- Opening Delimiter -

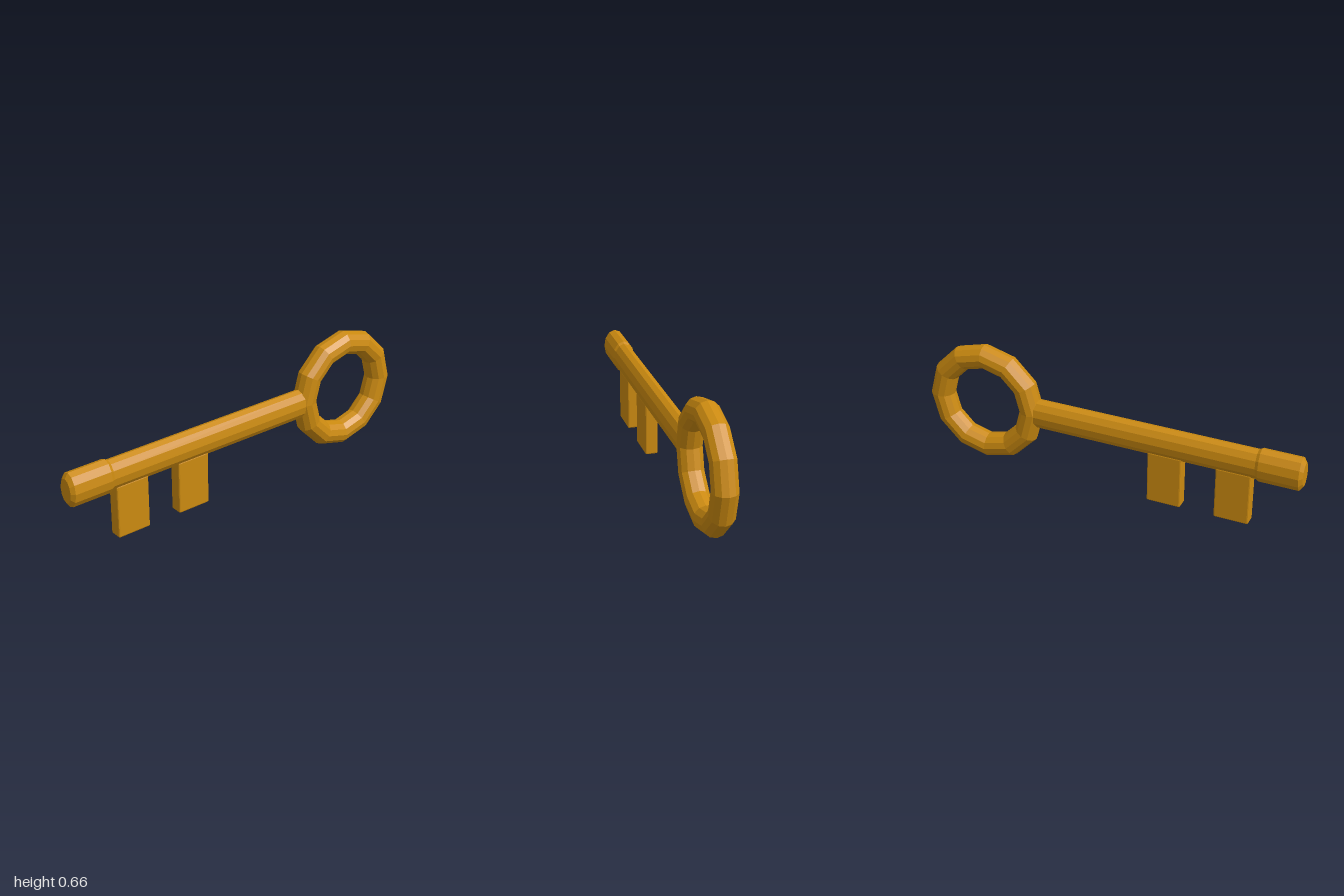
import * as THREE from 'three';
import { RoundedBoxGeometry } from 'three/addons/geometries/RoundedBoxGeometry.js';

const brass = new THREE.MeshStandardMaterial({ color: 0xcb8a10, flatShading: true });
const AXIS_Y = 0.336;

function addPart(group, name, geometry, x, y, z) {
  const mesh = new THREE.Mesh(geometry, brass);
  mesh.name = name;
  mesh.position.set(x, y, z);
  group.add(mesh);
  return mesh;
}

// Twelve-sided turned piece along z, narrowed in x; profile holds [radius, z]
function turned(profile) {
  const points = profile.map(([r, z]) => new THREE.Vector2(r, z));
  return new THREE.LatheGeometry(points, 12).rotateX(Math.PI / 2).scale(0.672, 1, 1);
}

export function createModel() {
  const key = new THREE.Group();
  key.name = 'key';

  // Ring handle, standing in the yz plane
  const ring = new THREE.TorusGeometry(0.256, 0.063, 12, 12).rotateY(Math.PI / 2);
  addPart(key, 'handleRing', ring, 0, 0.339, -0.681);

  // Long shaft
  const shaft = turned([[0, -0.41], [0.07, -0.41], [0.079, -0.395], [0.079, 0.8], [0, 0.8]]);
  addPart(key, 'shaft', shaft, 0, AXIS_Y, 0);

  // Thicker tip with bevelled ends
  const tip = turned([[0, 0.765], [0.076, 0.765], [0.0885, 0.785], [0.0885, 0.983], [0.062, 1], [0, 1]]);
  addPart(key, 'tipCollar', tip, 0, AXIS_Y, 0);

  // Two flat teeth below the shaft
  const names = ['frontTooth', 'rearTooth'];
  [0.66, 0.307].forEach((z, i) => {
    const tooth = new RoundedBoxGeometry(0.066, 0.278, 0.178, 1, 0.007);
    addPart(key, names[i], tooth, 0, 0.139, z);
  });

  return key;
}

- Closing Delimiter -

TASK TO COMPLETE:
Repeat the data word for word. Skip the pictures.

RESULT:
import * as THREE from 'three';
import { RoundedBoxGeometry } from 'three/addons/geometries/RoundedBoxGeometry.js';

const brass = new THREE.MeshStandardMaterial({ color: 0xcb8a10, flatShading: true });
const AXIS_Y = 0.336;

function addPart(group, name, geometry, x, y, z) {
  const mesh = new THREE.Mesh(geometry, brass);
  mesh.name = name;
  mesh.position.set(x, y, z);
  group.add(mesh);
  return mesh;
}

// Twelve-sided turned piece along z, narrowed in x; profile holds [radius, z]
function turned(profile) {
  const points = profile.map(([r, z]) => new THREE.Vector2(r, z));
  return new THREE.LatheGeometry(points, 12).rotateX(Math.PI / 2).scale(0.672, 1, 1);
}

export function createModel() {
  const key = new THREE.Group();
  key.name = 'key';

  // Ring handle, standing in the yz plane
  const ring = new THREE.TorusGeometry(0.256, 0.063, 12, 12).rotateY(Math.PI / 2);
  addPart(key, 'handleRing', ring, 0, 0.339, -0.681);

  // Long shaft
  const shaft = turned([[0, -0.41], [0.07, -0.41], [0.079, -0.395], [0.079, 0.8], [0, 0.8]]);
  addPart(key, 'shaft', shaft, 0, AXIS_Y, 0);

  // Thicker tip with bevelled ends
  const tip = turned([[0, 0.765], [0.076, 0.765], [0.0885, 0.785], [0.0885, 0.983], [0.062, 1], [0, 1]]);
  addPart(key, 'tipCollar', tip, 0, AXIS_Y, 0);

  // Two flat teeth below the shaft
  const names = ['frontTooth', 'rearTooth'];
  [0.66, 0.307].forEach((z, i) => {
    const tooth = new RoundedBoxGeometry(0.066, 0.278, 0.178, 1, 0.007);
    addPart(key, names[i], tooth, 0, 0.139, z);
  });

  return key;
}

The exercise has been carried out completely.